● BRIEF:
Whatever follows the line containing "(lo + hi) / 2 + v)" in the listing below should be printed exactly, along with that line itself.

● TASK INPUT:
════

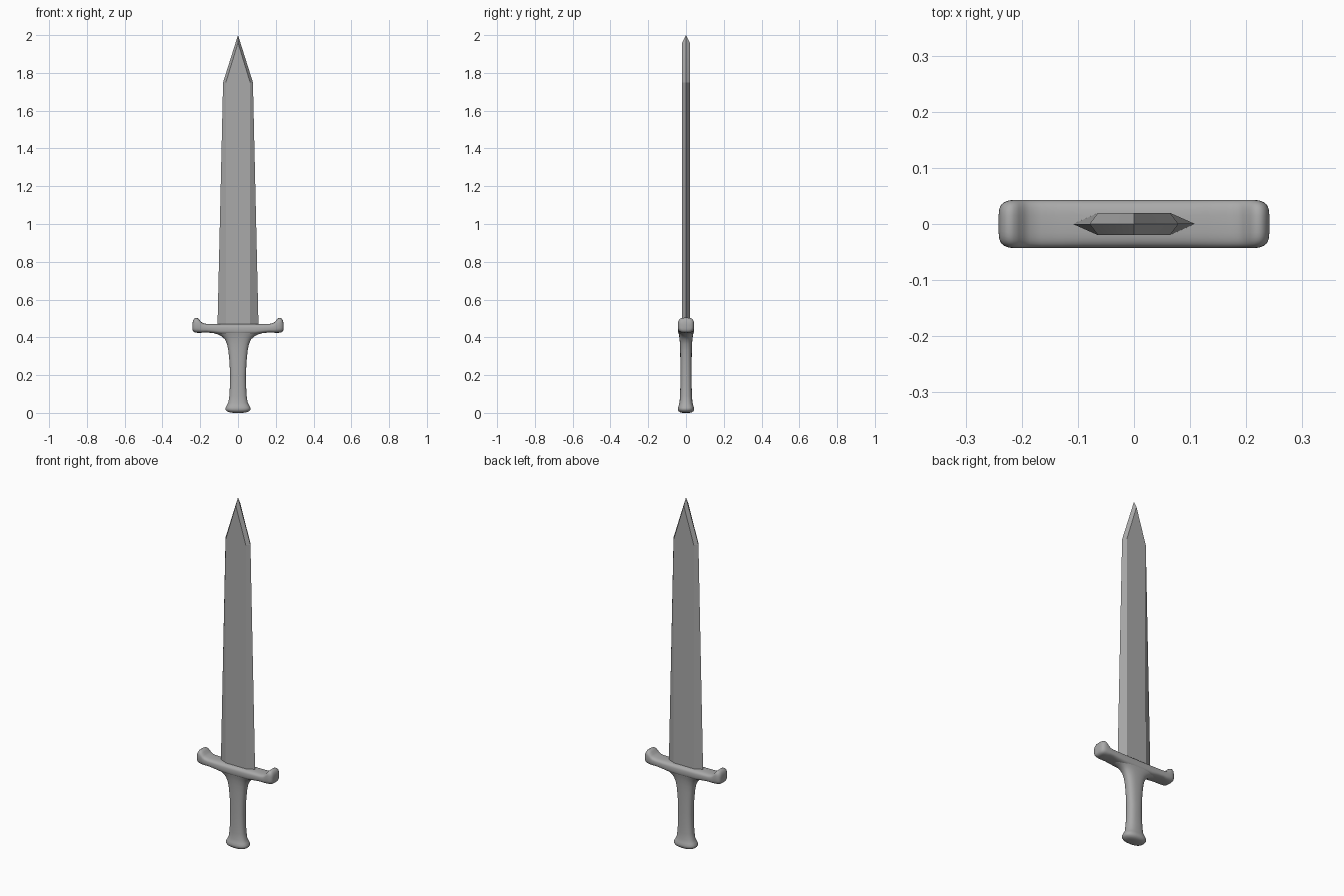
import bpy, bmesh, math

if "Cube" in bpy.data.objects:
    bpy.data.objects.remove(bpy.data.objects["Cube"])

steel = bpy.data.materials.new("grey_metal")
steel.diffuse_color = (0.4, 0.4, 0.4, 1)
steel.use_nodes = True
steel.node_tree.nodes["Principled BSDF"].inputs["Base Color"].default_value = steel.diffuse_color


def make_object(name, bm, angle):
    bmesh.ops.recalc_face_normals(bm, faces=bm.faces)
    mesh = bpy.data.meshes.new(name)
    bm.to_mesh(mesh)
    bm.free()
    mesh.materials.append(steel)
    ob = bpy.data.objects.new(name, mesh)
    bpy.context.collection.objects.link(ob)
    bpy.ops.object.select_all(action='DESELECT')
    ob.select_set(True)
    bpy.context.view_layer.objects.active = ob
    bpy.ops.object.shade_smooth_by_angle(angle=math.radians(angle))
    return ob


def bridge(bm, a, b):
    n = len(a)
    for i in range(n):
        bm.faces.new((a[i], a[(i + 1) % n], b[(i + 1) % n], b[i]))


def loft(rings):
    bm = bmesh.new()
    loops = [[bm.verts.new(p) for p in ring] for ring in rings]
    for a, b in zip(loops, loops[1:]):
        bridge(bm, a, b)
    bm.faces.new(loops[0])
    bm.faces.new(loops[-1])
    return bm


def oval(ru, rv, power, n=32):
    """Rounded-rectangle outline (superellipse)."""
    pts = []
    for i in range(n):
        t = 2 * math.pi * i / n
        c, s = math.cos(t), math.sin(t)
        pts.append((ru * math.copysign(abs(c) ** (2 / power), c),
                    rv * math.copysign(abs(s) ** (2 / power), s)))
    return pts


# Blade: flat hexagonal section, tapering, with a bevelled point
def hexagon(z, edge, flat, t=0.02):
    return [(edge, 0, z), (flat, t, z), (-flat, t, z),
            (-edge, 0, z), (-flat, -t, z), (flat, -t, z)]


bm = loft([hexagon(0.44, 0.109, 0.064), hexagon(1.75, 0.079, 0.064)])
bm.verts.ensure_lookup_table()
cap = [f for f in bm.faces if all(v.co.z > 1.7 for v in f.verts)]
bmesh.ops.delete(bm, geom=cap, context='FACES_ONLY')
er, fr, fl, el, bl, br = [v for v in bm.verts if v.co.z > 1.7]
tip = bm.verts.new((0, 0, 2.0))
for left, right, end_l, end_r, y in ((fl, fr, el, er, 0.02), (bl, br, el, er, -0.02)):
    ridge = bm.verts.new((0, y, 1.96))
    bm.faces.new((left, right, ridge))
    bm.faces.new((end_l, left, ridge, ))
    bm.faces.new((right, end_r, ridge))
    bm.faces.new((end_l, ridge, tip))
    bm.faces.new((ridge, end_r, tip))
make_object("blade", bm, 10)

# Grip with flared pommel, flowing out into the guard: z, half width, half depth
grip = [(0.0, 0.025, 0.018), (0.003, 0.045, 0.03), (0.009, 0.06, 0.039),
        (0.018, 0.067, 0.043), (0.027, 0.066, 0.043), (0.038, 0.06, 0.039),
        (0.055, 0.051, 0.034), (0.09, 0.046, 0.032), (0.14, 0.043, 0.03),
        (0.20, 0.042, 0.03), (0.27, 0.045, 0.03), (0.33, 0.051, 0.031),
        (0.365, 0.058, 0.032), (0.39, 0.07, 0.034), (0.405, 0.086, 0.036),
        (0.416, 0.108, 0.038), (0.425, 0.138, 0.040), (0.434, 0.17, 0.041),
        (0.445, 0.19, 0.041)]
make_object("grip", loft([[(u, v, z) for u, v in oval(rx, ry, 2.5)]
                          for z, rx, ry in grip]), 60)

# Guard: sections along x (x, bottom, top, half depth), mirrored
half = [(0.0, 0.412, 0.471, 0.043), (0.09, 0.416, 0.471, 0.043),
        (0.13, 0.422, 0.471, 0.043), (0.165, 0.426, 0.471, 0.043),
        (0.185, 0.425, 0.475, 0.043), (0.196, 0.424, 0.483, 0.043),
        (0.205, 0.424, 0.494, 0.043), (0.214, 0.424, 0.502, 0.043),
        (0.223, 0.425, 0.504, 0.042), (0.231, 0.427, 0.5, 0.039),
        (0.237, 0.432, 0.491, 0.034), (0.24, 0.438, 0.481, 0.027),
        (0.2415, 0.448, 0.468, 0.014)]
stations = [(-x, a, b, d) for x, a, b, d in half[:0:-1]] + half
make_object("guard", loft([[(x, u, (lo + hi) / 2 + v)
                            for u, v in oval(d, (hi - lo) / 2, 3.2)]
                           for x, lo, hi, d in stations]), 60)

════

● SOLUTION FOR THIS EXERCISE:
make_object("guard", loft([[(x, u, (lo + hi) / 2 + v)
                            for u, v in oval(d, (hi - lo) / 2, 3.2)]
                           for x, lo, hi, d in stations]), 60)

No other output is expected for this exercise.